Registry of Election Finance sued over secret vote

Attorneys at Reporters Committee for Freedom of the Press on Wednesday, April 29 filed a lawsuit against Tennessee Registry of Election Finance for violating the state’s Open Meetings Act when it held a secret vote by email.

The suit, filed on behalf of a coalition of Tennessee news media and open government organizations, is the first brought as part of the Reporters Committee’s Local Legal Initiative, launched this year to support enterprise and investigative journalism at the local level.

The complaint alleges that the Registry, which enforces campaign finance laws, secretly approved by an email vote a $22,000 settlement offer made by Tennessee House Rep. Joe Towns to resolve more than $65,000 owed in outstanding civil penalties. The public was only notified that the email vote took place and that the Registry members approved the settlement 4-2. The Registry members’ emails in which they cast their votes, and other details, including who moved to accept the settlement and who seconded the motion, have not been made available to the public.

“The Open Meetings Act plainly states, and courts in Tennessee have upheld, that all votes by a government body must be public, and that secret votes, including by electronic communications such as email, must not be used to decide public business,” said Paul McAdoo, the Local Legal Initiative staff attorney based in Tennessee.

“While government officials implement necessary changes in how they conduct business during the pandemic consistent with Governor Lee’s executive order, they must still uphold both the letter and the spirit of Tennessee’s transparency laws.”

Katie Townsend, legal director for the Reporters Committee, added, “This lawsuit strikes at the core of what we repeatedly heard from local journalists as we launched the Local Legal Initiative: Reporting is too often stymied by a lack of access to public meetings and records. The Open Meetings Act is intended to ensure that public officials are accountable to the communities they serve. Enforcing that transparency mandate is essential.”

The media coalition represented by the Reporters Committee includes the Associated Press and its reporter Kimberlee Kruesi, Chattanooga Publishing Company, Gannett GP Media Inc. and its vice president and editor Michael Anastasi, Gould Enterprises Inc., Meredith Corporation and its chief investigative reporter Jeremy Finley, Memphis Fourth Estate Inc., Scripps Media Inc. and its investigative reporter Ben Hall, TEGNA Inc. and its news directors Lisa Lovell and Jeremy Campbell, Tennessee Association of Broadcasters, Tennessee Coalition for Open Government Inc., and Tennessee Press Association.

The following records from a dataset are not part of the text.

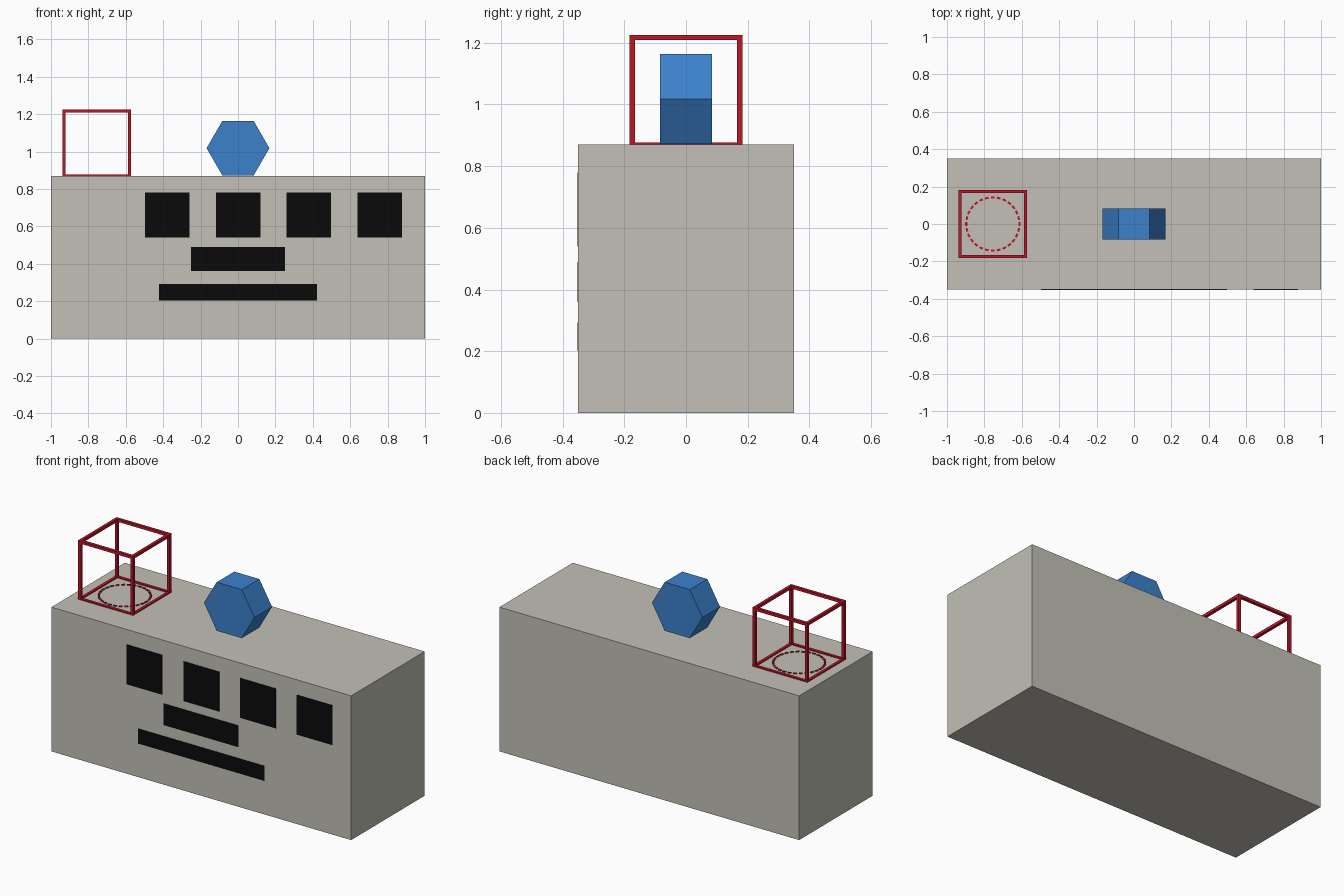
import bpy, bmesh, math
from mathutils import Matrix, Vector

if "Cube" in bpy.data.objects:
    bpy.data.objects.remove(bpy.data.objects["Cube"], do_unlink=True)


def material(name, rgb):
    m = bpy.data.materials.new(name)
    m.use_nodes = True
    m.diffuse_color = (*rgb, 1)
    m.node_tree.nodes["Principled BSDF"].inputs["Base Color"].default_value = (*rgb, 1)
    return m


GREY = material("warm grey", (0.54, 0.53, 0.47))
BLACK = material("black", (0.003, 0.003, 0.003))
BLUE = material("blue", (0.045, 0.22, 0.60))
RED = material("dark red", (0.50, 0.008, 0.02))


def add_box(bm, centre, size, turn=0.0):
    mat = (Matrix.Translation(centre) @ Matrix.Rotation(turn, 4, 'Z')
           @ Matrix.Diagonal((*size, 1)))
    bmesh.ops.create_cube(bm, size=1, matrix=mat)


def finish(bm, name, mat):
    me = bpy.data.meshes.new(name)
    bm.to_mesh(me)
    bm.free()
    me.materials.append(mat)
    ob = bpy.data.objects.new(name, me)
    bpy.context.collection.objects.link(ob)
    return ob


def box(name, centre, size, mat):
    bm = bmesh.new()
    add_box(bm, centre, size)
    return finish(bm, name, mat)


TOP = 0.87      # height of the block
FRONT = -0.35   # front face of the block

# Main block
box("body", (0, 0, TOP / 2), (2, 0.70, TOP), GREY)

# Black panels on the front: a row of four squares, then two strips
for i in range(4):
    box(f"square_panel_{i + 1}", (-0.377 + 0.378 * i, FRONT, 0.66),
        (0.238, 0.004, 0.24), BLACK)
box("upper_strip", (0, FRONT, 0.425), (0.50, 0.004, 0.13), BLACK)
box("lower_strip", (0, FRONT, 0.248), (0.844, 0.004, 0.09), BLACK)

# Hexagonal prism resting on a flat side, its axis along y
bm = bmesh.new()
bmesh.ops.create_cone(bm, cap_ends=True, segments=6, radius1=0.168, radius2=0.168,
                      depth=0.168)
# Put one vertex on the x axis, whatever the starting angle
v = bm.verts[:][0].co
bmesh.ops.rotate(bm, verts=bm.verts, cent=(0, 0, 0),
                 matrix=Matrix.Rotation(-math.atan2(v.y, v.x), 3, 'Z'))
bmesh.ops.rotate(bm, verts=bm.verts, cent=(0, 0, 0),
                 matrix=Matrix.Rotation(math.pi / 2, 3, 'X'))
bmesh.ops.translate(bm, verts=bm.verts, vec=(0, 0, 1.018))
finish(bm, "hexagon_prism", BLUE)

# Open cube frame: four posts, and rails between them at top and bottom
C = Vector((-0.755, 0, 1.043))
S, T = 0.366, 0.017
h, inner = (S - T) / 2, S - 2 * T
bm = bmesh.new()
for a in (-h, h):
    for b in (-h, h):
        add_box(bm, C + Vector((a, b, 0)), (T, T, S))
        add_box(bm, C + Vector((0, a, b)), (inner, T, T))
        add_box(bm, C + Vector((a, 0, b)), (T, inner, T))
finish(bm, "cube_frame", RED)

# Dashed ring on the block inside the frame
DASHES, R = 28, 0.142
bm = bmesh.new()
for i in range(DASHES):
    a = 2 * math.pi * i / DASHES
    add_box(bm, (C.x + R * math.cos(a), R * math.sin(a), TOP + 0.001),
            (0.011, 0.020, 0.006), a)
finish(bm, "dashed_ring", RED)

The Local Legal Initiative provides local journalists and news organizations with the direct legal services they need to pursue enterprise and investigative stories in their communities by basing a Reporters Committee attorney directly in states around the country. The Local Legal Initiative is made possible with support from the John S. and James L. Knight Foundation. Learn more at rcfp.org/local.